Boeing (NYSE: BA) and Singapore Airlines have noted the delivery of the first 787-10 airplane, the newest and largest member of the Dreamliner family and a jet that will set a new global standard for fuel efficiency, the company said.

About 3,000 people marked the milestone at Boeing´s facility in North Charleston, South Carolina where the latest 787 model is manufactured.

Like the other 787 Dreamliners, the 787-10 is designed with strong, lightweight composites, the most advanced systems, and comfortable cabin features. The 787-10, though, features a longer fuselage which allows it to carry about 40 more passengers or a total of 330 seats in a standard two-class configuration.

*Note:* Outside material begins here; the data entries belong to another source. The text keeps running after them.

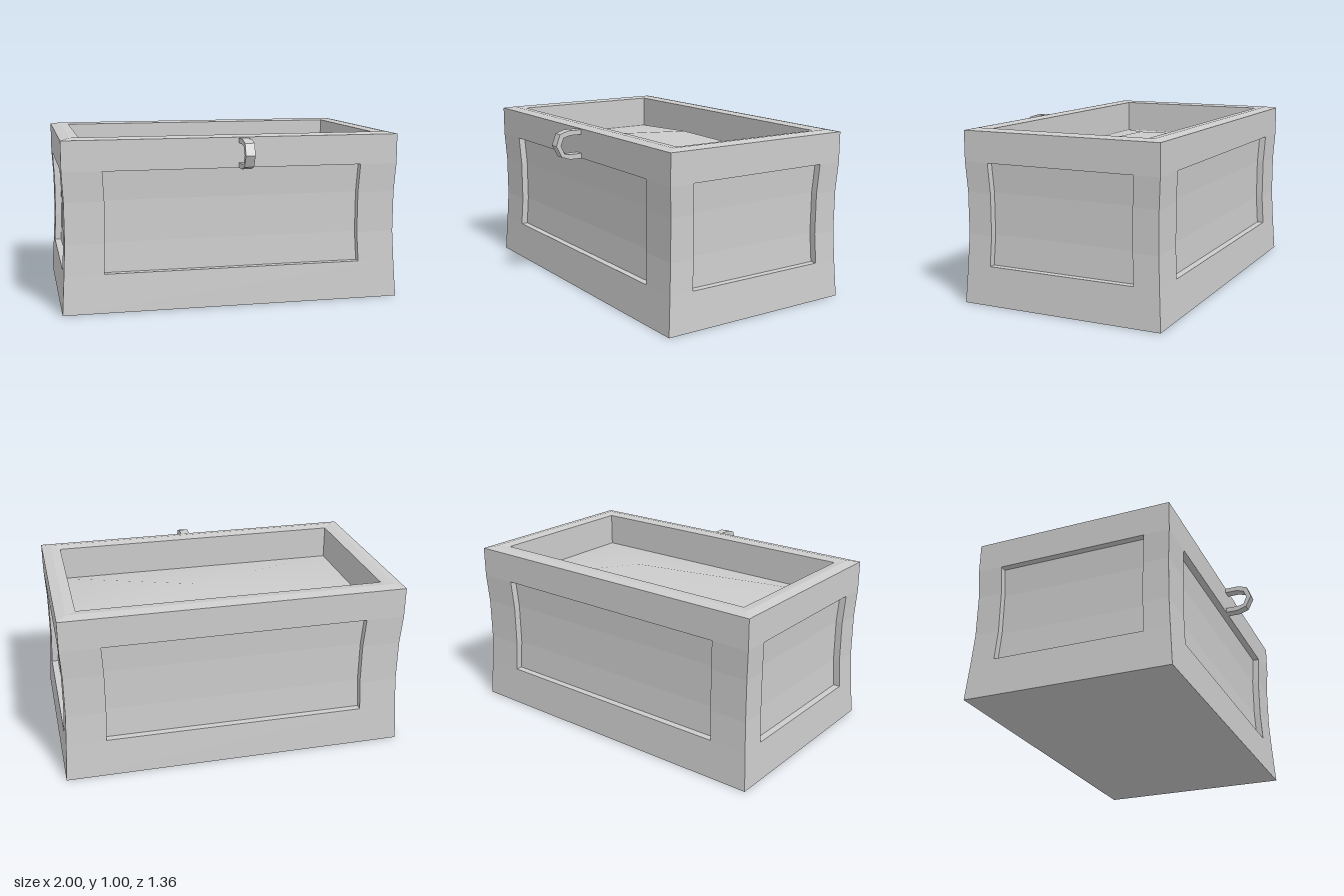
import * as THREE from 'three';

const HALF_W = 1, HALF_D = 0.605, CZ = -0.075, DEPTH = 0.04;

// Wall rows: [height, inset of the waisted wall]
const ROWS = [[0, 0], [0.225, 0.014], [0.4, 0.023], [0.64, 0.023], [0.81, 0.014], [0.985, 0.014]];

function material() {
  return new THREE.MeshStandardMaterial({ color: 0xcccccc });
}

// Collects counter-clockwise quads of [x, y, z] corners into a faceted mesh
function quadMesh(name, quads) {
  const pos = [];
  for (const [a, b, c, d] of quads) pos.push(...a, ...b, ...c, ...a, ...c, ...d);
  const geo = new THREE.BufferGeometry();
  geo.setAttribute('position', new THREE.Float32BufferAttribute(pos, 3));
  geo.computeVertexNormals();
  const mesh = new THREE.Mesh(geo, material());
  mesh.name = name;
  return mesh;
}

// One waisted wall with a recessed panel; place(u, y, out) maps to model space
function wall(name, halfWidth, out, panel, place) {
  const quads = [];
  const point = (row, side, kind) => {
    const [y, inset] = ROWS[row];
    const u = side * (kind === 'edge' ? halfWidth - inset : panel + 0.014 - inset);
    return place(u, y, out - inset - (kind === 'sunk' ? DEPTH : 0));
  };
  const last = ROWS.length - 2;
  for (let r = 0; r <= last; r++) {
    const P = (up, side, kind) => point(r + up, side, kind);
    const strip = (s0, k0, s1, k1) =>
      quads.push([P(0, s0, k0), P(0, s1, k1), P(1, s1, k1), P(1, s0, k0)]);
    if (r === 0 || r === last) {
      strip(-1, 'edge', 1, 'edge');
      continue;
    }
    strip(-1, 'edge', -1, 'rim');
    strip(-1, 'rim', -1, 'sunk');
    strip(-1, 'sunk', 1, 'sunk');
    strip(1, 'sunk', 1, 'rim');
    strip(1, 'rim', 1, 'edge');
  }
  // Lower and upper reveals of the panel
  quads.push([point(1, -1, 'rim'), point(1, 1, 'rim'), point(1, 1, 'sunk'), point(1, -1, 'sunk')]);
  quads.push([point(last, -1, 'sunk'), point(last, 1, 'sunk'), point(last, 1, 'rim'), point(last, -1, 'rim')]);
  return quadMesh(name, quads);
}

// Rectangle corners, counter-clockwise seen from above
function ring(hw, hd, y) {
  return [[-1, 1], [1, 1], [1, -1], [-1, -1]].map(([x, z]) => [x * hw, y, CZ + z * hd]);
}

function bridge(a, b) {
  return a.map((p, i) => [p, a[(i + 1) % 4], b[(i + 1) % 4], b[i]]);
}

export function createModel() {
  const model = new THREE.Group();
  model.name = 'chest';

  // Four panelled walls
  model.add(
    wall('frontWall', HALF_W, HALF_D, 0.76, (u, y, o) => [u, y, CZ + o]),
    wall('backWall', HALF_W, HALF_D, 0.76, (u, y, o) => [-u, y, CZ - o]),
    wall('leftWall', HALF_D, HALF_W, 0.443, (u, y, o) => [o, y, CZ - u]),
    wall('rightWall', HALF_D, HALF_W, 0.443, (u, y, o) => [-o, y, CZ + u])
  );

  // Underside
  model.add(quadMesh('base', [ring(HALF_W, HALF_D, 0).reverse()]));

  // Softly raised rim and the inner walls
  const outer = ring(HALF_W - 0.014, HALF_D - 0.014, 0.985);
  const crest = ring(0.93, 0.535, 0.996);
  const lip = ring(0.875, 0.475, 0.988);
  const foot = ring(0.875, 0.475, 0.79);
  model.add(quadMesh('rim', [...bridge(outer, crest), ...bridge(crest, lip)]));
  model.add(quadMesh('innerWalls', bridge(lip, foot)));

  // Heaped contents: a smooth mound with its peak off centre
  const heap = new THREE.BufferGeometry();
  heap.setAttribute('position', new THREE.Float32BufferAttribute([...foot.flat(), 0.15, 0.92, -0.17], 3));
  heap.setIndex([0, 1, 4, 1, 2, 4, 2, 3, 4, 3, 0, 4]);
  heap.computeVertexNormals();
  const contents = new THREE.Mesh(heap, material());
  contents.name = 'contents';
  model.add(contents);

  // Latch loop, drawn in the z-y plane and extruded across x
  const profile = [
    [0.5, 0.98], [0.6, 0.98], [0.655, 0.963], [0.68, 0.895], [0.645, 0.828], [0.59, 0.81], [0.5, 0.81],
    [0.5, 0.84], [0.595, 0.84], [0.628, 0.847], [0.65, 0.895], [0.632, 0.94], [0.588, 0.952], [0.5, 0.952]
  ].map(([z, y]) => new THREE.Vector2(z, y));
  const loop = new THREE.ExtrudeGeometry(new THREE.Shape(profile), { depth: 0.055, bevelEnabled: false });
  loop.rotateY(-Math.PI / 2).translate(0.075, 0, 0);
  const latch = new THREE.Mesh(loop, material());
  latch.name = 'latch';
  model.add(latch);

  return model;
}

With the additional capacity, the 787-10 provides airlines the lowest operating cost per seat of any widebody airplane in service today.

Singapore Airlines — through its subsidiary Scoot — already flies the 787-8 and 787-9 Dreamliners. With today´s delivery the group will be the first to operate all three Dreamliner models. Singapore Airlines has 68 additional Boeing widebody jets on order, including 48 additional 787-10s, and 20 of the new 777-9s.

The 787-10´s superior performance and high commonality with its Dreamliner siblings have attracted strong interest from around the world, including in Asia where the jet can connect all points within the region. The 787-10 also offers Asian operators the flexibility to fly to Europe, Africa and Oceania.

Singapore Airlines plans to puts its 787-10s into scheduled service in May, with flights from Singapore to Osaka, Japan and Perth, Australia. Prior to the introduction of these services, the aircraft will be operated on selected flights to Bangkok and Kuala Lumpur for crew training purposes.

The 787 Dreamliner is an all-new, super-efficient family of commercial airplanes that can fly long distances while offering 20 to 25 percent better fuel efficiency per seat and lower emissions than the airplanes they replace. The combination of long range and low operating costs allows airlines to operate more flights profitably.